J Ethnopharmacol. 2021 Sep 4:114589. doi: 10.1016/j.jep.2021.114589. Online ahead of print.
ETHNOPHARMACOLOGICAL RELEVANCE: Zingiber officinale Roscoe has been utilized traditionally to cure various diseases like cold, cough, diarrhoea, nausea, asthma, vomiting, toothache, stomach upset, respiratory disorders, joint pain, and throat infection. It is also consumed as spices and ginger tea.
AIM OF THE STUDY: The current study was aimed to identify the phytocompounds of traditional medicinal plants of North-Western Himalaya that could inhibit the AcrAB-TolC efflux pump activity of Salmonella typhimurium and become sensitive to antibiotic killing at reduced dosage.
MATERIAL AND METHODS: Medicinal plant extracts were prepared using methanol, aqueous, and ethyl acetate and tested for efflux pump inhibitory activity of Salmonella typhimurium NKS70, NKS174, and NKS773 strains using Ethidium Bromide (EtBr)-agar cartwheel assay. Synergism was assessed by the agar well diffusion method and EPI activity by berberine uptake and EtBr efflux inhibition assays. Microdilution method and checkerboard assays were done to determine the minimum inhibitory concentration (MIC) and fractional inhibitory concentration index (FICI) respectively for a bioactive compound. To validate the phytocompound and efflux pump interaction, molecular docking with 6IE8 (RamA) and 6IE9 (RamR) targets was done using autoDock vina software. Toxicity prediction and drug-likeness were predicted by using ProTox-II and Molinspiration respectively.
RESULTS: Methanolic and ethyl acetate extracts of P. integerrima, O. sanctum, C. asiatica, M. charantia, Z. officinale, and W. somnifera in combination with ciprofloxacin and tetracycline showed synergistic antimicrobial activity with GIIs of 0.61-1.32 and GIIs 0.56-1.35 respectively. Methanolic extract of Z. officinal enhanced the antimicrobial potency of berberine (2 to 4-folds) and increased the EtBr accumulation. Furthermore, bioassay-guided fractionation leads to the identification of lariciresinol in ethyl acetate fraction, which decreased the MIC by 2-to 4-folds.
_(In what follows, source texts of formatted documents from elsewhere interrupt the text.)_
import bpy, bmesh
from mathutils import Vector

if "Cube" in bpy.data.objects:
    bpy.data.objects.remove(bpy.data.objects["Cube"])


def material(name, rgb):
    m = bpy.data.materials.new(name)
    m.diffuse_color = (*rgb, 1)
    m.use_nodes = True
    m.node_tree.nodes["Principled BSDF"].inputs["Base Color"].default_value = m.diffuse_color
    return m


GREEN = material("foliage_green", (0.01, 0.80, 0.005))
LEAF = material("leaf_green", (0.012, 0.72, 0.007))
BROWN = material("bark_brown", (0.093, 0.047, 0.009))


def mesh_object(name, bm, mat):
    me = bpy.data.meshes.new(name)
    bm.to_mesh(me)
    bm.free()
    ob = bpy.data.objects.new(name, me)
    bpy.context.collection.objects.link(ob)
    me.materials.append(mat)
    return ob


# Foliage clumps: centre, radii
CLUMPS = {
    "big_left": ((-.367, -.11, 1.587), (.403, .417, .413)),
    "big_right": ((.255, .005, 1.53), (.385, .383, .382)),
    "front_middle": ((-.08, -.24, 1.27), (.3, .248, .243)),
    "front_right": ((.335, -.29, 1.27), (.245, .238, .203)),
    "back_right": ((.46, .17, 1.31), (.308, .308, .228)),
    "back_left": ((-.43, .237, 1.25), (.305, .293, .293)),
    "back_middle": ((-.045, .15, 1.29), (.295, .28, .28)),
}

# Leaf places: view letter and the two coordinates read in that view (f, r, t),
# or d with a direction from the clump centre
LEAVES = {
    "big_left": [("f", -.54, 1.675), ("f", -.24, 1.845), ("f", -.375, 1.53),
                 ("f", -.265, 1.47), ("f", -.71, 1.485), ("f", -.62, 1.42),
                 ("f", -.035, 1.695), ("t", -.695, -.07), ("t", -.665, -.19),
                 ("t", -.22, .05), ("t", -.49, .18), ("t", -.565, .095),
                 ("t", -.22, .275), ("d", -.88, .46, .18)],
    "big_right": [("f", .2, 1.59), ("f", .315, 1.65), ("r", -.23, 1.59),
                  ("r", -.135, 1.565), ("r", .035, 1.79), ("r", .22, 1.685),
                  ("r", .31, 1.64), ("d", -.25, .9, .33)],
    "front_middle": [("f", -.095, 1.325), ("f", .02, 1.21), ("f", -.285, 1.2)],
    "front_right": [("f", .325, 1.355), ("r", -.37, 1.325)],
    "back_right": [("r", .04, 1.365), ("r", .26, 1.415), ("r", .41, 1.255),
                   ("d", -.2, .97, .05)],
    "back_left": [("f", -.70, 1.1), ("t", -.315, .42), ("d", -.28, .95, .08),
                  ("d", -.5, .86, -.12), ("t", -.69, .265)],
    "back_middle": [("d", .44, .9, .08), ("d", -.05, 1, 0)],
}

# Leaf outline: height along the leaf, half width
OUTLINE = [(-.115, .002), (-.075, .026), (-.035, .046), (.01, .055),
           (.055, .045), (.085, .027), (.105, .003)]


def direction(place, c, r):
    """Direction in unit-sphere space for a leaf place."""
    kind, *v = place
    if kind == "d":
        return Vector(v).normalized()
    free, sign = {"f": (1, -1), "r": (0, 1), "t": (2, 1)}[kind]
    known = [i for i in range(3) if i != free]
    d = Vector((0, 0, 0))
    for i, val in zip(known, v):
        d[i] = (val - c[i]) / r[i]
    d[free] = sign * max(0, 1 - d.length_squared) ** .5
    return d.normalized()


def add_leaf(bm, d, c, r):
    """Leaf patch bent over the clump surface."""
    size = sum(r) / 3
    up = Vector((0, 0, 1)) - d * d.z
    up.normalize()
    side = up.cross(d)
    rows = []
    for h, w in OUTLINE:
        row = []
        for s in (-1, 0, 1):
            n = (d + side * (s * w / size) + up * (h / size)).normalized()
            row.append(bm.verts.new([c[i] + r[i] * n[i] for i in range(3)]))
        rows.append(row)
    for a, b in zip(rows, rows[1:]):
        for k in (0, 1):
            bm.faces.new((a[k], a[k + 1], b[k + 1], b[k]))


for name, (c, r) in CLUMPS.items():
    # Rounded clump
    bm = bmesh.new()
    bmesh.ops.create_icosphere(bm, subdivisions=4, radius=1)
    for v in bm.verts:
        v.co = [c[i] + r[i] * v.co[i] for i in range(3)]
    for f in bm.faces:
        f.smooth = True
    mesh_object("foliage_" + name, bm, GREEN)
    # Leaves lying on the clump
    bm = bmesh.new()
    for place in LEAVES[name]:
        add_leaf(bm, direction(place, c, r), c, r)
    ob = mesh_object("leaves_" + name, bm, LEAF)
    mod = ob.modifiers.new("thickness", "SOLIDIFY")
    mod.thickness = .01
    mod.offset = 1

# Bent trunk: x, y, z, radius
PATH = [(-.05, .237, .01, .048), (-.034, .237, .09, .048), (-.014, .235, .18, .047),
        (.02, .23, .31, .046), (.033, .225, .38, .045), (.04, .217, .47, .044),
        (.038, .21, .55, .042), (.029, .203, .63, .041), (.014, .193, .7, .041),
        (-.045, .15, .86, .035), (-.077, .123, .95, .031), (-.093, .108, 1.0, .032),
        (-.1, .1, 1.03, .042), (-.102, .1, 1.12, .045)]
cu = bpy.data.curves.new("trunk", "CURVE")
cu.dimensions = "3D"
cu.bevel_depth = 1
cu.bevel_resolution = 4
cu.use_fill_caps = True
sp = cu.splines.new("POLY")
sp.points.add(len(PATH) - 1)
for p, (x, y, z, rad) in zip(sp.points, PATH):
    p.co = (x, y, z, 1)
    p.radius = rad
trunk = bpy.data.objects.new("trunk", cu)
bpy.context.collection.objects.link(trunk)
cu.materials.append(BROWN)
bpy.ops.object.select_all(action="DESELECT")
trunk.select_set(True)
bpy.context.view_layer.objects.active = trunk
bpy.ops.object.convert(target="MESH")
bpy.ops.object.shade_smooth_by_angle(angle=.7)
The ΣFIC values varied from 0.30 to 0.55 with tetracycline, that indicated synergistic/additive effects. Lariciresinol also showed a good binding affinity with 6IE8 (-7.4 kcal mol-1) and 6IE9 (-8.2 kcal mol-1), which is comparable to tetracycline and chenodeoxycholic acid. Lariciresinol followed Lipinski's rule of five.
CONCLUSION: The data suggest that lariciresinol from Z. officinale could be a potential efflux pump inhibitor that could lead to effective killing of drug resistant Salmonella typhimurium at lower MIC. Molecular docking confirmed the antibacterial EPI mechanism of lariciresinol in Salmonella typhimurium and confirmed to be safe for future use.